    WORKING WITH MALES OF SEXUAL ABUSE is a one day professional development workshop for people working with men in both the professional and voluntary sector. It will be held in Johannesburg on the 17th September 2013 at the GIBS Business School and in Cape Town on the 25thSeptember 2013 at Backsberg Estate. The cost is only R895 which includes all refreshments, lunch and notes

    MALE SEXUAL VICTIMISATION CONFERENCE to be held in Johannesburg on the 18th September 2013 at the GIBS Business School. The purpose of the conference is to provide professionals with the Knowledge, skills and insight that will enable them to provide appropriate interventions and strategies when working with male survivors of rape and sexual abuse. R795 includes refreshments, lunch and speakers notes.
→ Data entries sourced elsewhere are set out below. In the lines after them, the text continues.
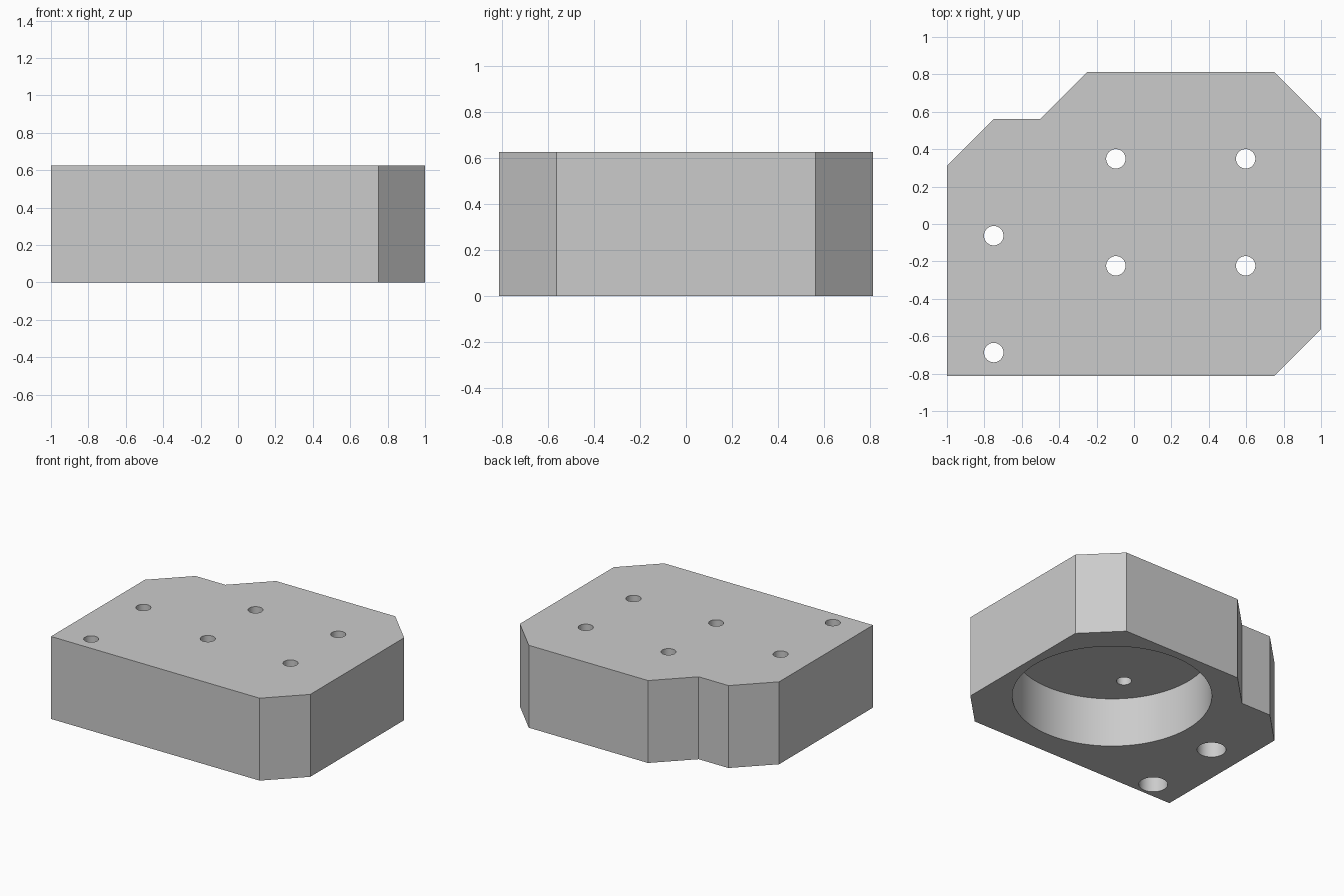
import bpy
import bmesh
import math

cube = bpy.data.objects.get("Cube")
if cube:
    bpy.data.objects.remove(cube, do_unlink=True)

HEIGHT = 0.625
POCKET_TOP = 0.375
POCKET_CENTRE = (0.25, 0.0625)

grey = bpy.data.materials.new("light_grey")
grey.use_nodes = True
grey.diffuse_color = (0.6, 0.6, 0.6, 1)
grey.node_tree.nodes["Principled BSDF"].inputs["Base Color"].default_value = (0.6, 0.6, 0.6, 1)


def prism(name, outline, z0, z1):
    """Extrude a counter-clockwise outline from z0 to z1."""
    bm = bmesh.new()
    face = bm.faces.new([bm.verts.new((x, y, z0)) for x, y in outline])
    ext = bmesh.ops.extrude_face_region(bm, geom=[face])
    top = [v for v in ext["geom"] if isinstance(v, bmesh.types.BMVert)]
    bmesh.ops.translate(bm, verts=top, vec=(0, 0, z1 - z0))
    bmesh.ops.recalc_face_normals(bm, faces=bm.faces)
    mesh = bpy.data.meshes.new(name)
    bm.to_mesh(mesh)
    bm.free()
    mesh.materials.append(grey)
    obj = bpy.data.objects.new(name, mesh)
    bpy.context.collection.objects.link(obj)
    return obj


def circle(centre, radius, sides):
    steps = [2 * math.pi * i / sides for i in range(sides)]
    return [(centre[0] + radius * math.cos(a), centre[1] + radius * math.sin(a)) for a in steps]


def cut(body, centre, radius, z0, z1, sides=32):
    """Remove a round hole from the body."""
    cutter = prism("hole_cutter", circle(centre, radius, sides), z0, z1)
    cutter.hide_render = True
    mod = body.modifiers.new("hole", "BOOLEAN")
    mod.operation = "DIFFERENCE"
    mod.solver = "EXACT"
    mod.object = cutter
    bpy.context.view_layer.objects.active = body
    bpy.ops.object.modifier_apply(modifier=mod.name)
    bpy.data.objects.remove(cutter, do_unlink=True)


# Block with chamfered corners and a stepped back corner
outline = [(-1, -0.8125), (0.75, -0.8125), (1, -0.5625), (1, 0.5625), (0.75, 0.8125),
           (-0.25, 0.8125), (-0.5, 0.5625), (-0.75, 0.5625), (-1, 0.3125)]
block = prism("mounting_block", outline, 0, HEIGHT)

# Round pocket open at the bottom
cut(block, POCKET_CENTRE, 0.6875, -0.1, POCKET_TOP, sides=96)

# Four screw holes through the pocket ceiling
for sx in (-1, 1):
    for sy in (-1, 1):
        centre = (POCKET_CENTRE[0] + sx * 0.347, POCKET_CENTRE[1] + sy * 0.286)
        cut(block, centre, 0.052, 0.2, HEIGHT + 0.1)

# Two side mounting holes, counterbored from below
for y in (-0.0625, -0.6875):
    cut(block, (-0.75, y), 0.1, -0.1, POCKET_TOP)
    cut(block, (-0.75, y), 0.052, 0.2, HEIGHT + 0.1)

# Smooth hole walls, sharp edges
bpy.ops.object.select_all(action="DESELECT")
block.select_set(True)
bpy.context.view_layer.objects.active = block
bpy.ops.object.shade_smooth_by_angle(angle=math.radians(30))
    VICTIMS NO LONGER is a weekend recovery workshop for non offending male survivors, 20 – 22 September 2013 at the Ngomo Safari Lodge, Cradle of Humankind. The purpose of the weekend is to provide support and strategies that will move the male survivor through the process of healing from victim to survivor to thriver in a safe, controlled and supportive environment. If a male survivor is financially unable to meet the costs of R995 including accommodation, meals and handouts, application can be made to SAMSOSA for financial assistance by contacting SAMSOSA via email

    The weekends, conferences and workshops will be facilitated by Mike Lew, an internationally renowned specialist from Boston, USA and author of the book “Victims No Longer: The Classic guide for Men recovering from Sexual Abuse”.
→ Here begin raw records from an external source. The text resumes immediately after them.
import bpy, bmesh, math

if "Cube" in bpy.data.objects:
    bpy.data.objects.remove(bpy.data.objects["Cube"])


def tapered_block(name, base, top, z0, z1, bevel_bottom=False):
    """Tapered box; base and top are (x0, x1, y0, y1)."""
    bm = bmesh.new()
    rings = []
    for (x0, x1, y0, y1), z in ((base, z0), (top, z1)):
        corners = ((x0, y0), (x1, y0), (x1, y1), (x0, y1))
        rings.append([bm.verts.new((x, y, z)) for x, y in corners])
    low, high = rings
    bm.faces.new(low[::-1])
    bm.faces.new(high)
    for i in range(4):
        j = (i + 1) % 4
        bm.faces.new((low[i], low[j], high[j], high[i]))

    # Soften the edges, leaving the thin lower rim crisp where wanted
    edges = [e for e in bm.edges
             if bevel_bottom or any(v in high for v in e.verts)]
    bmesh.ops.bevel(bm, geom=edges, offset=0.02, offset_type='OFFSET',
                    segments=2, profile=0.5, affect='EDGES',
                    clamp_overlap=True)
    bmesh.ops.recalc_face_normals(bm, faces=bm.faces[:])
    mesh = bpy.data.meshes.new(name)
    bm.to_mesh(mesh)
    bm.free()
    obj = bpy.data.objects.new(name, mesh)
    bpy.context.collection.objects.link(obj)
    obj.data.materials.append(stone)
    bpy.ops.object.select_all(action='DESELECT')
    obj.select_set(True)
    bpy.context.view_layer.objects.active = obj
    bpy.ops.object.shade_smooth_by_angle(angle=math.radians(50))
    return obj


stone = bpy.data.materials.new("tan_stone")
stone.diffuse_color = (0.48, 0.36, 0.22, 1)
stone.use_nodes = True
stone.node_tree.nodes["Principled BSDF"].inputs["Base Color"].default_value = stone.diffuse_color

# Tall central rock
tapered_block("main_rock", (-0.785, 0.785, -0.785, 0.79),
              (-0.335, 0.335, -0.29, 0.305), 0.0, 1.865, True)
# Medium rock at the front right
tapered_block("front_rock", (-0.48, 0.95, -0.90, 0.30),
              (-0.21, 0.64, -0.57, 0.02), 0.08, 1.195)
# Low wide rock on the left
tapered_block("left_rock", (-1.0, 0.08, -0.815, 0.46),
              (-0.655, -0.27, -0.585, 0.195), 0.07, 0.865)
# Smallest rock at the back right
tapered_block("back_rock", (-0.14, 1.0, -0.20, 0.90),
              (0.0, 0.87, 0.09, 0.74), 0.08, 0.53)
    As a male survivor, I have experienced the reality of rape and sexual abuse. A tipping point in my recovery as a survivor of both sexual abuse and rape, was when I travelled to Scarborough in the UK to attend a “Victims No Longer” weekend. Facilitated by author Mike Lew a world renowned expert in this field of recovery, I was afforded the opportunity for the first time ever to interact with other male survivors. I did not have to explain my feelings as the men there experienced first-hand the pain and trauma I had gone through. I am no longer a victim or a survivor; I can now proudly say I am a thriver. It was with this motivation that I founded SAMSOSA and have worked to make it possible that South Africans do not have to leave the borders of our country to derive the benefits of this life changing experience.

    Please find attached more details about the events mentioned above. Please pass this onto your associates. For further information on the organisation and helpful resources visit our website

    If you have any further queries please do not hesitate to contact me personally.

    Rees Mann
    071 280 9918